While fixing up our house we have found a lot of things. A couple of weekends ago I added 307 spider lily bulbs to the list. I worked for hours digging them out of the earth. It was great!
The dirt was soft from the rain the day before and it was like going on a treasure hunt. So after digging them up I wondered what I should do with them. I could replant them. The end of summer and beginning of fall is when spider lilies bloom anyways, but that’s a lot of bulbs to plant! Then I got the idea to make a raised flower bed just for them.
Instead of planting them, I’ll store them and plant the buds next spring so they’re ready! The thing is, having not done any gardening at all, I had no idea how you store bulbs. With a little investigating (i.e. consulting my Mother-in-Law and Google) I found out what to do! Turns out Tupperware isn’t really the best way to store them.
The first thing that should be done is setting your bulbs out to dry. This could be overnight, a couple of days, or even a week. You shouldn’t let them sit out for longer than a week. Once that is finished you’re ready to put them away.
You will need:
A toothbrush (not the current one you use to clean your teeth) or other kind of brush to gently clean the dirt off the bulbs.
A container or box to keep the bulbs safe. I chose to get a cardboard box lined with newspaper for extra protection.
Sand or peat moss to put in the container.
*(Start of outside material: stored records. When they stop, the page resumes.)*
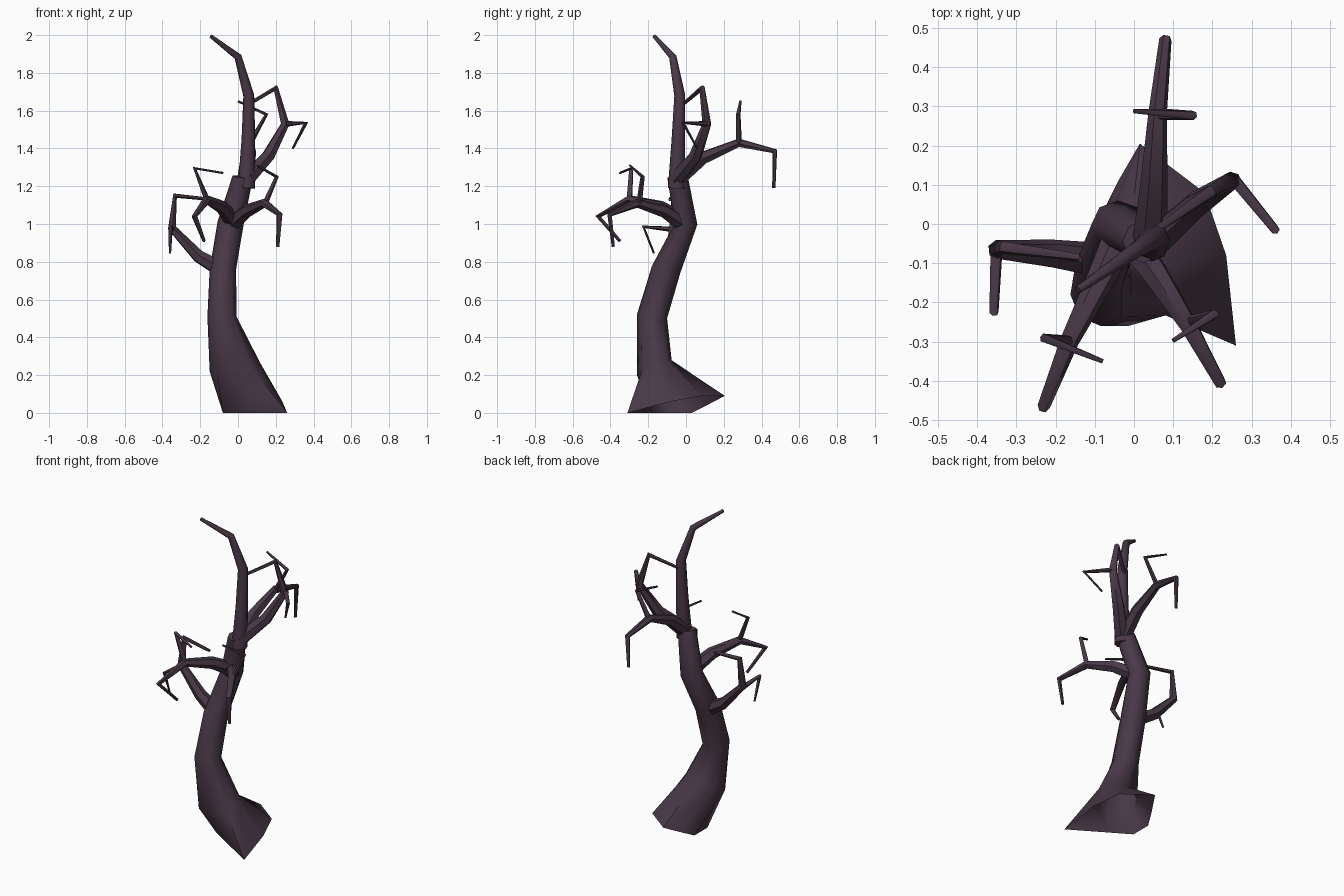
import bpy, bmesh, math
from mathutils import Vector

if "Cube" in bpy.data.objects:
    bpy.data.objects.remove(bpy.data.objects["Cube"])

bark = bpy.data.materials.new("dark_plum_bark")
bark.diffuse_color = (0.066, 0.040, 0.062, 1)
bark.use_nodes = True
bark.node_tree.nodes["Principled BSDF"].inputs["Base Color"].default_value = bark.diffuse_color


def finish(name, rings, cap_start=True):
    """Skin a list of equal-length vertex rings into one smooth object."""
    bm = bmesh.new()
    loops = [[bm.verts.new(p) for p in r] for r in rings]
    n = len(loops[0])
    for a, b in zip(loops, loops[1:]):
        for i in range(n):
            j = (i + 1) % n
            bm.faces.new((a[i], a[j], b[j], b[i]))
    bm.faces.new(loops[-1])
    if cap_start:
        bm.faces.new(loops[0][::-1])
        bmesh.ops.recalc_face_normals(bm, faces=bm.faces)
    me = bpy.data.meshes.new(name)
    bm.to_mesh(me)
    bm.free()
    me.materials.append(bark)
    ob = bpy.data.objects.new(name, me)
    bpy.context.collection.objects.link(ob)
    bpy.ops.object.select_all(action='DESELECT')
    ob.select_set(True)
    bpy.context.view_layer.objects.active = ob
    bpy.ops.object.shade_smooth_by_angle(angle=math.radians(55))
    return ob


def limb(name, path, radii, sides=6):
    """Tapered tube along a bent path, with rings mitred at each bend."""
    pts = [Vector(p) for p in path]
    dirs = [(b - a).normalized() for a, b in zip(pts, pts[1:])]
    side = dirs[0].orthogonal().normalized()
    rings = []
    for i, (p, r) in enumerate(zip(pts, radii)):
        d_in, d_out = dirs[max(i - 1, 0)], dirs[min(i, len(dirs) - 1)]
        t = (d_in + d_out).normalized()
        if i:
            side = dirs[i - 1].rotation_difference(t) @ side
        side = (side - t * side.dot(t)).normalized()
        up = t.cross(side)
        rings.append([p + r * (side * math.cos(a) + up * math.sin(a))
                      for a in (math.tau * k / sides for k in range(sides))])
        side = t.rotation_difference(d_out) @ side
    return finish(name, rings)


# Trunk: uneven flared foot, then leaning round sections
foot = [(0.235, -0.08, 0.06), (0.18, 0.08, 0.09), (0.015, 0.205, 0.09), (-0.04, 0.11, 0.04),
        (-0.08, 0.03, 0), (-0.08, -0.10, 0), (0.05, -0.18, 0), (0.26, -0.31, 0)]
# centre x, y, z, radius x, radius y, slope along x, slope along y
sections = [(-0.015, -0.168, 0.24, 0.135, 0.092, 0.15, 0.42),
            (-0.085, -0.18, 0.51, 0.077, 0.08, 0.0, -0.12),
            (-0.080, -0.105, 0.76, 0.070, 0.075, 0.0, -0.25),
            (-0.040, 0.0, 1.0, 0.068, 0.060, -0.2, -0.05),
            (0.025, -0.045, 1.25, 0.054, 0.054, -0.1, 0.1)]
rings = [foot]
for x, y, z, rx, ry, sx, sy in sections:
    ring = []
    for k in range(8):
        dx, dy = rx * math.cos(k * math.tau / 8), ry * math.sin(k * math.tau / 8)
        ring.append((x + dx, y + dy, z + sx * dx + sy * dy))
    rings.append(ring)
finish("trunk", rings, cap_start=False)

# Upper trunk bending to the crooked tip
limb("upper_trunk",
     [(0.045, -0.05, 1.19), (0.055, -0.04, 1.45), (0.057, -0.033, 1.68),
      (0.0, -0.07, 1.885), (-0.143, -0.168, 1.994)],
     [0.046, 0.036, 0.029, 0.020, 0.010], 8)

# Branches: main bent path, plus one side twig starting from the joint (third point on)
branches = {
    "left_branch": (
        [(-0.10, -0.09, 0.765), (-0.21, -0.075, 0.83), (-0.35, -0.065, 0.98),
         (-0.333, -0.06, 1.15), (-0.14, -0.085, 1.13)],
        [(-0.35, -0.055, 0.97), (-0.357, -0.225, 0.985), (-0.36, -0.17, 0.845)]),
    "front_left_branch": (
        [(-0.03, -0.02, 1.02), (-0.085, -0.14, 1.09), (-0.165, -0.30, 1.13),
         (-0.23, -0.465, 1.04), (-0.18, -0.35, 0.91)],
        [(-0.16, -0.30, 1.12), (-0.23, -0.29, 1.295), (-0.08, -0.35, 1.27)]),
    "front_right_branch": (
        [(-0.02, -0.03, 1.01), (0.05, -0.12, 1.07), (0.14, -0.26, 1.11),
         (0.22, -0.405, 1.05), (0.21, -0.385, 0.88)],
        [(0.14, -0.25, 1.10), (0.205, -0.23, 1.25), (0.10, -0.297, 1.31)]),
    "back_branch": (
        [(0.04, -0.04, 1.24), (0.05, 0.09, 1.35), (0.06, 0.28, 1.43),
         (0.08, 0.47, 1.385), (0.075, 0.465, 1.19)],
        [(0.06, 0.28, 1.42), (0.15, 0.277, 1.58), (0.0, 0.288, 1.65)]),
    "right_branch": (
        [(0.05, -0.05, 1.24), (0.16, 0.05, 1.36), (0.25, 0.11, 1.53),
         (0.20, 0.085, 1.72), (0.05, -0.02, 1.63)],
        [(0.25, 0.12, 1.53), (0.36, -0.015, 1.535), (0.29, 0.06, 1.40)]),
}
for name, (main, twig) in branches.items():
    limb(name, main, [0.044, 0.036, 0.024, 0.016, 0.009])
    limb(name + "_twig", twig, [0.016, 0.012, 0.006])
You’ll start by cleaning the dirt off the bulbs. They don’t have to be super sparkly clean but you don’t want them still caked in mud either.
Once all of the cleaning is done you’re ready to put them in storage. You want a container that breathes to prevent the bulbs from molding. Moldy bulbs = bad bulbs that won’t grow in the spring.
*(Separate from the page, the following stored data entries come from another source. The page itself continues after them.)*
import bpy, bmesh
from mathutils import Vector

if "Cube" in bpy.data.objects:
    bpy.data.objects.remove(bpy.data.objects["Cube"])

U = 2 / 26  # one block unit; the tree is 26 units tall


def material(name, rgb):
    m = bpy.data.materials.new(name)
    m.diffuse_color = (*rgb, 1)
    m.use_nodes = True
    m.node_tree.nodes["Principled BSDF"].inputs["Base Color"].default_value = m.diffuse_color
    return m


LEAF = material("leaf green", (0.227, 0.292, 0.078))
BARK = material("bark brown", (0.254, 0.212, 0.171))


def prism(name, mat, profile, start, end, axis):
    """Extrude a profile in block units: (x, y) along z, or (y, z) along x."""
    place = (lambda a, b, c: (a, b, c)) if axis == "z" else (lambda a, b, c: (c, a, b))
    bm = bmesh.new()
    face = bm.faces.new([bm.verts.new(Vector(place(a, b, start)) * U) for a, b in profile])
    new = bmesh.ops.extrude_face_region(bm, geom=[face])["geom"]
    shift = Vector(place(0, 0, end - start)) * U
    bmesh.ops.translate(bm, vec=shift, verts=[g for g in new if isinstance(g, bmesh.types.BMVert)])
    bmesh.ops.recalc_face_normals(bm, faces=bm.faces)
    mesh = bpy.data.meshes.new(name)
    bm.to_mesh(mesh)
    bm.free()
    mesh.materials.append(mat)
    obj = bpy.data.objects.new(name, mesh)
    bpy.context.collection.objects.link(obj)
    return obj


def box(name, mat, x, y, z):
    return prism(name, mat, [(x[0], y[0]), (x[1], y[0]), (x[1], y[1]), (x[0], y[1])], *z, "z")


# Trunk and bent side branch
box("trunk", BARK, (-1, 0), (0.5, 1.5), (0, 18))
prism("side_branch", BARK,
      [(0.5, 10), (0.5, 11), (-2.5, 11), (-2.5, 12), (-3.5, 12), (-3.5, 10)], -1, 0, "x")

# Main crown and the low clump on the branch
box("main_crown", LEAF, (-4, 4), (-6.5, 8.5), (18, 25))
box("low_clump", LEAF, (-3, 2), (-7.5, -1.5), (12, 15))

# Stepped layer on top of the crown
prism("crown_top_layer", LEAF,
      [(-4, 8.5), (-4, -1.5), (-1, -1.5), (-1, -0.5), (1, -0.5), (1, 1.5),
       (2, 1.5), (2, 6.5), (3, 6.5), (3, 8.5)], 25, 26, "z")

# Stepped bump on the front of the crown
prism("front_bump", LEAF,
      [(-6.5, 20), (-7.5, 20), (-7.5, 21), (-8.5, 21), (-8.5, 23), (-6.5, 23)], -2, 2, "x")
These bulbs won’t work!
Put the sand or peat in the container and start placing bulbs. You don’t want them to be too squished together. They need a little bit of space. This will also keep them from coming into contact with other bulbs that might have mold or something else funky. Depending on how many bulbs you have you can layer them until the box is full.
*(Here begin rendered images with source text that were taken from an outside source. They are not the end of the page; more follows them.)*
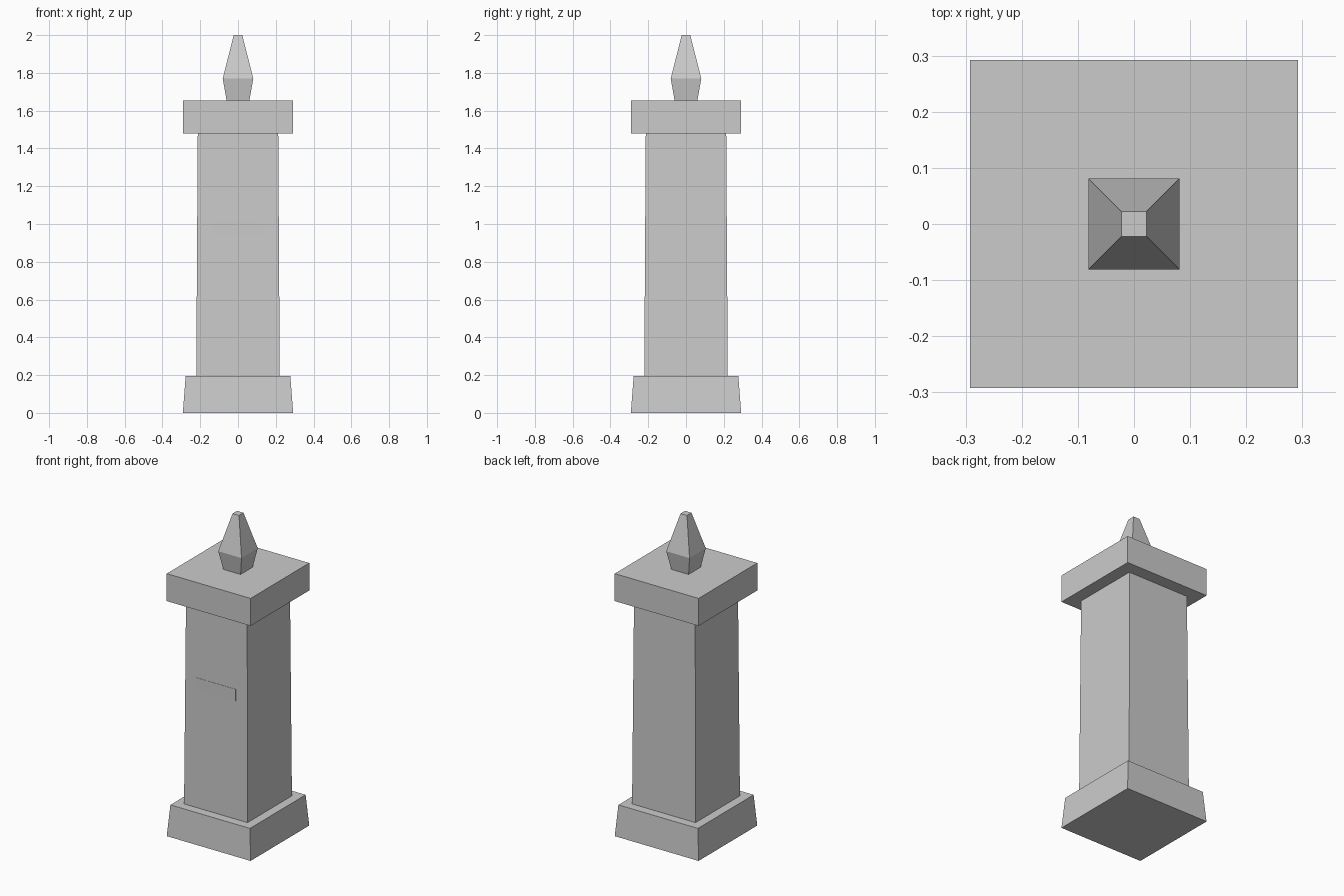
import bpy, bmesh

if "Cube" in bpy.data.objects:
    bpy.data.objects.remove(bpy.data.objects["Cube"])


def square_loft(name, profile):
    """Stack square rings of (half width, height) into a closed solid."""
    bm = bmesh.new()
    rings = [[bm.verts.new((sx * h, sy * h, z))
              for sx, sy in ((-1, -1), (1, -1), (1, 1), (-1, 1))]
             for h, z in profile]
    for low, high in zip(rings, rings[1:]):
        for i in range(4):
            j = (i + 1) % 4
            bm.faces.new((low[i], low[j], high[j], high[i]))
    bm.faces.new(rings[0][::-1])
    bm.faces.new(rings[-1])
    mesh = bpy.data.meshes.new(name)
    bm.to_mesh(mesh)
    bm.free()
    obj = bpy.data.objects.new(name, mesh)
    bpy.context.collection.objects.link(obj)
    return obj


# Pillar: sloped plinth, slightly tapered shaft, square cap
square_loft("plinth", [(0.292, 0), (0.277, 0.195)])
square_loft("shaft", [(0.221, 0.195), (0.213, 1.48)])
square_loft("cap", [(0.292, 1.48), (0.292, 1.653)])

# Pointed finial with a truncated tip
square_loft("finial", [(0.06, 1.653), (0.081, 1.77), (0.0225, 2.0)])

# Thin plate almost flush with the front of the shaft
bpy.ops.mesh.primitive_cube_add(size=1, location=(0, -0.212, 0.973))
plate = bpy.context.object
plate.name = "front_plate"
plate.scale = (0.272, 0.011, 0.075)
Once the box is full, be sure to label the box and then it is ready to store in a cool dry place. That could be a closet or the garage. Wherever they won’t get too warm or wet.
Be sure to check on them once a month just to make sure they are okay. Gently squeeze bulbs to see if they are firm or squishy. If you happen to find squishy bulbs remove them from the box. If they seem a little too dry you can spritz them with a little water to get them back to normal. Now you have bulbs that will be ready to plant next spring!
P.S. While this article is specifically for Spider Lily bulbs the same basic procedure can be used for other bulbs. Cleaning them off, putting them in newspaper, and then placing them in a container that can breathe works for just about any plant bulb. Be sure to check with someone who knows about storing bulbs, or the internet for any other guidelines for your specific plant.